In some ways I am jealous of the people who don’t see the need for applications, vet checks, home visits and adoption fees…. Most are good people who simply cannot wrap their brain around some of the reasons why rescues have an adoption process. They have good hearts and see the sweet furry face and know they can provide. I am jealous because they do not have to see/hear/live the reality that those in responsible rescue face every day. I am jealous because they do not have to know what I know…… most of them have never had to walk death row of a shelter knowing they can only pull one, knowing that many who remain will never leave the shelter; see the emails about cruelty/neglect that hit our inbox daily; hear the countless daily desperate stories of good owners having to face the impossible decision, and those too irresponsible to accept ownership; take the midnight call from an Animal Control Officer desperate knowing a wounded dog’s only chance is a rescue willing to take on the ER bill; never slept next to a kennel playing nurse willing a dog to health…. I am jealous of what they do not know….
On average GDRNT spends over $700 in veterinary (discounted) services on every dog we take into our program. The $235 adoption fee does not cover half of that.. and the rest is made up by private donations. Our Foster homes spend countless hours, energy and love making these dogs healthy, well mannered and adoptable. So yes we have rules, requirement and yes, like most rescues, we have a “Process”.
This has been posted on numerous sites over the year but it is worth re-posting. Penny Elms, in 2011 wrote, Those darn dog rescues with all of their rules and questions – what gives? for the Dog Examiner:
“If you have tried to adopt a dog, you know what I’m talking about. Dog Rescues – so many in-depth, personal questions; just to adopt a dog! For goodness sake – do they really need all of that information?
After all – aren’t these homeless dogs? Wouldn’t any owner be better than being a dog, lamenting in rescue? Than being homeless??
Nope – as a matter of fact, those questions and in-depth applications have a purpose. The individuals who run these rescues have seen quite a bit of dog stuff in their day. They have seen the circumstances that brought these dogs into rescue in the first place.

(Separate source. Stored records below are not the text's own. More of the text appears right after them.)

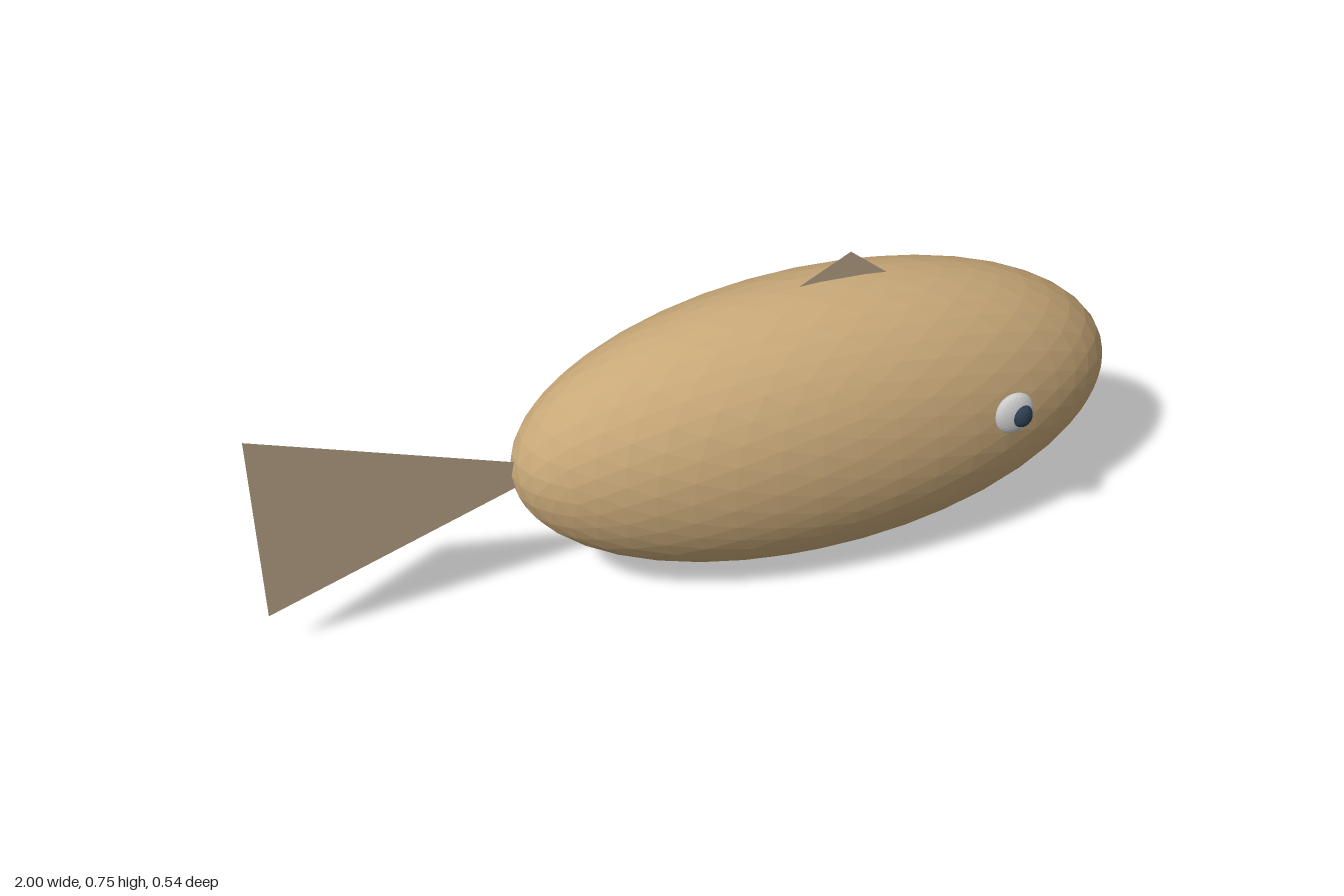
import * as THREE from 'three';

const material = (color, side = THREE.FrontSide) =>
  new THREE.MeshStandardMaterial({ color, side, flatShading: true });

// Faceted sphere stretched to three radii
function ellipsoid(name, mat, detail, center, radii) {
  const mesh = new THREE.Mesh(new THREE.IcosahedronGeometry(1, detail), mat);
  mesh.name = name;
  mesh.scale.set(...radii);
  mesh.position.set(...center);
  return mesh;
}

// Paper-thin fin in the plane z = 0
function fin(name, mat, corners) {
  const shape = new THREE.Shape(corners.map(([x, y]) => new THREE.Vector2(x, y)));
  const mesh = new THREE.Mesh(new THREE.ShapeGeometry(shape), mat);
  mesh.name = name;
  return mesh;
}

export function createModel() {
  const model = new THREE.Group();
  model.name = 'fish';

  const skin = material(0xc8a878);
  const finSkin = material(0xb09c80, THREE.DoubleSide);
  const eyeWhite = material(0xe4e4e4);
  const pupilDark = material(0x2c3e50);

  // Body
  model.add(ellipsoid('body', skin, 7, [0.28, 0.347, 0], [0.717, 0.345, 0.272]));

  // Tail and back fin, with their roots inside the body
  model.add(fin('tailFin', finSkin, [[-1, 0.11], [-0.33, 0.348], [-1, 0.59]]));
  model.add(fin('backFin', finSkin, [[0.1, 0.62], [0.52, 0.615], [0.35, 0.755]]));

  // An eye on each flank
  for (const side of [1, -1]) {
    const eye = new THREE.Group();
    eye.name = side > 0 ? 'frontEye' : 'backEye';
    eye.add(ellipsoid('eyeball', eyeWhite, 4, [0.66, 0.402, 0.235 * side], [0.047, 0.054, 0.021]));
    eye.add(ellipsoid('pupil', pupilDark, 3, [0.672, 0.402, 0.25 * side], [0.024, 0.029, 0.019]));
    model.add(eye);
  }

  return model;
}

There are a few “real” cases where a dog needs the help of a rescue because the owner has died or fallen gravely ill (please see the article “cancer leaves 2 dogs without an owner”), but the majority of dogs in rescues are there because they had owners who did things all wrong.
So, why does the application ask the names and ages of those in the household? Because they need to know if there are kids in the house that might be at risk if an inappropriate dog is placed in the home.
Why does the application ask you where the dog will be at night, or while you are away? Because many of the dogs in rescue are there because a prior owner had to get rid of them after neighbors complained about constant barking.
Why does the dog rescue care about training? Really, if it is your dog, shouldn’t training (or not training) be your decision? Nope. Many of the dogs in rescues are there because nobody took the time to train them.
The dogs become unruly, hard to own and guess what? Dumped at a shelter or in a rescue. The dogs become somebody else’s problem. Unfortunately, at that point, they are often out of control and require considerable work to even become adoptable.
Why should the rescue know about your prior dog-ownership? Is it really their business? Yep. If you had a couple of dogs that you got rid of after they peed in the house, or because you were having a baby, or god forbid – moving, the rescue needs to know.
You see, rescues would not function if dogs were not re-homed. There would be no need for organizations to exist if all owners kept their dogs, no matter what. If all owners altered their dogs and prevented unwanted litters of puppies. If all owners kept their dogs safely indoors, instead of out in a kennel or yard where they might bark, or even get out of a yard and possibly injure someone or something.
The questions on the application (and if you’re lucky enough to get that far, those asked of you in a phone interview) have been designed to weed out the bad owners. Is the system perfect? No. Nothing is perfect. However, the situations that the rescue organizations have encountered through the years has given them a pretty good idea of what to ask in order to find exceptional homes for the dogs.
Why are exceptional homes needed? So these dogs do not end up without an owner again. So the dogs don’t end up at a shelter where they might be euthanized. The rescues aren’t able to take in every dog that needs a place to go. Too many dogs are in danger at the shelters.
So the next time you are looking to adopt, be prepared to complete a lengthy adoption application and to spend some time chatting on the phone with a volunteer. Don’t be offended or annoyed – be thankful that those rescue-minded individuals care enough about the dogs in their care to ask the questions that need to be asked.
Rescue organizations find some phenomenal homes – amazing people are out there. That being said, so many of the dogs in rescue are amazing too. They are worth the time and effort and they deserve the exceptional home. They deserve a home that will keep them until the end of their days.
And a final note – a bad owner is not better than getting a dog “out” of rescue. Getting out of rescue, only to be left in a kennel for 10 hours a day or chained in a yard is not better than sitting in rescue. Those “sitting” dogs will eventually get adopted and the new owner will not be keeping them in a bad situation.”